1966 DERELICT BRONCO
ICON 4x4’s latest creation is their first Bronco BR Derelict. As ICON Founder/Lead Designer Jonathan Ward says, “We bought the truck from its original owner. It was way too cool for our normal process and had to be a Derelict. Twenty minutes after posting a photo of it on Instagram, a guy reached out and said, ‘I get it, I want it.’ We found the right client for this project.”
When the truck was complete but prior to delivery to its new owner, Ward collaborated with famed nature photographer Shane Russeck to create a limited-edition photo to raise money for the American Wild Horse Campaign (americanwildhorsecampaign.org). In a project loosely inspired by Ford’s 1966 ad campaign for the Bronco, Ward and Russeck set out to photograph the ICON Derelict with a herd of wild mustangs in Central California.
“The shot we wanted to get was one-in-a-million, but we were up for the challenge,” Jonathan Ward says. “We hit the jackpot! To experience the mustangs’ majesty in the wild was an amazing experience. They face so many challenges in the modern world.”
The resulting limited-edition print of the stunning image is called American Horse Power. Only 150 of these gallery-quality 24x36 prints will be made, each signed and numbered by photographer Shane Russeck; $100 from the sale of each will go directly to the American Wild Horse Campaign for protecting America’s wild mustangs on our public land. To order, please visit shanerusseckphoto.com/american-horse-power.
The ICON BR Derelict used for the project is a rare 1966 Roadster model. Only offered that year, this model featured no heater, no radio, no doors, no top, and fiberglass door inserts. ICON retained the existing body and all of the related factory features. They even added a factory knob to provide Bluetooth sound through Focal speakers hidden under the dash.
Otherwise, the vehicle received the bespoke ICON BR treatment. “It’s made to look like we did absolutely nothing from the exterior,” Jonathan Ward says. “That sounds easy, but it’s actually harder than our normal process. We had to be very forensic. We also faux patina-painted some of the new components, like the modified Tuffy center console and adjustable Ididit steering column. That ‘faux’ concept hurts my brain, but it actually works when done right.” To prevent further patina degradation, the Derelict BR was sealed with a ceramic coating by Ceramic Pro upon completion.

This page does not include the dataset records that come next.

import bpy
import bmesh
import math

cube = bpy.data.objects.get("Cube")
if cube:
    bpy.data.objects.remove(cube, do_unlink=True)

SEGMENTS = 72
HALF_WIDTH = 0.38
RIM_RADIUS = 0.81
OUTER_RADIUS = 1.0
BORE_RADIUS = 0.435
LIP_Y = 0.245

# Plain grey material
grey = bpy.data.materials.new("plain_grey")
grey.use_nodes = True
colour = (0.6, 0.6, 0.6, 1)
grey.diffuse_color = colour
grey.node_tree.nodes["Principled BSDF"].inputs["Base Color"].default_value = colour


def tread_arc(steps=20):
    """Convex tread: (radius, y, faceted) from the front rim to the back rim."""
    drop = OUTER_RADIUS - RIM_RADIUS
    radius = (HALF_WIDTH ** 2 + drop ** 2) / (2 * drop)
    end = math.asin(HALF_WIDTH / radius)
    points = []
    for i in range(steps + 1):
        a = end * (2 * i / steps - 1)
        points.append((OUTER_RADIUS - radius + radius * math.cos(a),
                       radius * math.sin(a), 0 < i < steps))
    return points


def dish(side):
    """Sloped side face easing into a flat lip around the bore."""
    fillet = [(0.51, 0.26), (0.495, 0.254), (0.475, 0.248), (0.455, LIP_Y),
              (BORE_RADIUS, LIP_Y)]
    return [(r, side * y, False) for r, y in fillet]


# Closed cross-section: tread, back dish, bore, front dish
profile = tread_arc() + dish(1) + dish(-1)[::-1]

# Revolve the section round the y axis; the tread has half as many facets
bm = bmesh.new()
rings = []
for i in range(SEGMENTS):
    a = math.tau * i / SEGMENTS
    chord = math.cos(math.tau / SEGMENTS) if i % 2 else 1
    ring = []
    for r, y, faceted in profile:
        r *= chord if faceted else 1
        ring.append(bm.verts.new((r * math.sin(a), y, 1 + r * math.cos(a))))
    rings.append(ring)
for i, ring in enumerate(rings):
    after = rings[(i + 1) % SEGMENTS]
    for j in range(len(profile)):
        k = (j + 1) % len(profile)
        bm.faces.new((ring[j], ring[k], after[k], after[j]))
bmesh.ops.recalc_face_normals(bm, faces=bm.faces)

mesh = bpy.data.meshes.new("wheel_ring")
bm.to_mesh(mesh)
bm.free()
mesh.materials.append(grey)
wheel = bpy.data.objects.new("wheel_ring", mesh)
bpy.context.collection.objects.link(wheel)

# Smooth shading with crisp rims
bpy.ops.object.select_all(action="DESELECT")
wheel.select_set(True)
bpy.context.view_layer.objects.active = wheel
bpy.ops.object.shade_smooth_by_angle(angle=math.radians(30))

Under the old skin, the Derelict BR features modern engineering. The tried-and-true rigid frame ICON co-engineered with Art Morrison Enterprises accommodates a modern suspension. The rear is a four-link system, while the front uses radius arms. Eibach coil springs over Fox shocks control the ride. For ultimate geartrain reliability, ICON uses Dynatrac ProRock axles. The front is a fortified Dana 44 with hardened shafts and other upgrades, and rear is an even beefier Dana 60 design; both have selectable ARB Air Lockers for the optimal blend of on-road cornering and off-road traction. A Sport Brake system ICON engineered with Brembo includes large rotors and calipers plus hydroboost to stop the 33-inch BFGoodrich all-terrain tires quickly. To fit the big brakes, ICON designed custom 18-inch alloy wheels inspired by the factory steel rims — complete with period-looking hubcaps. Circle Racing manufactured the wheels from ICON’s CAD files.
Power comes from a 426-hp Mustang GT 5.0L Coyote crate engine mated to an Aisin AX15 5-speed manual transmission. A twin-stick Advance Adapters Atlas II transfer case sends power to the axles.
A few finishing details were added. To further protect the body tub, ICON coated the floorboard on both sides with heat-treated polyuria material. The top side was colored white to retain a factory look. Similarly, the seats were re-upholstered in period-correct silver vinyl. ICON also sourced a factory rear seat (not offered in the Roadster models) so that the Derelict BR’s owner can “share the fun,” as Jonathan Ward says.
“This is the first of what we hope will be many Derelict BRs,” Ward adds. “They’re entirely too much fun.”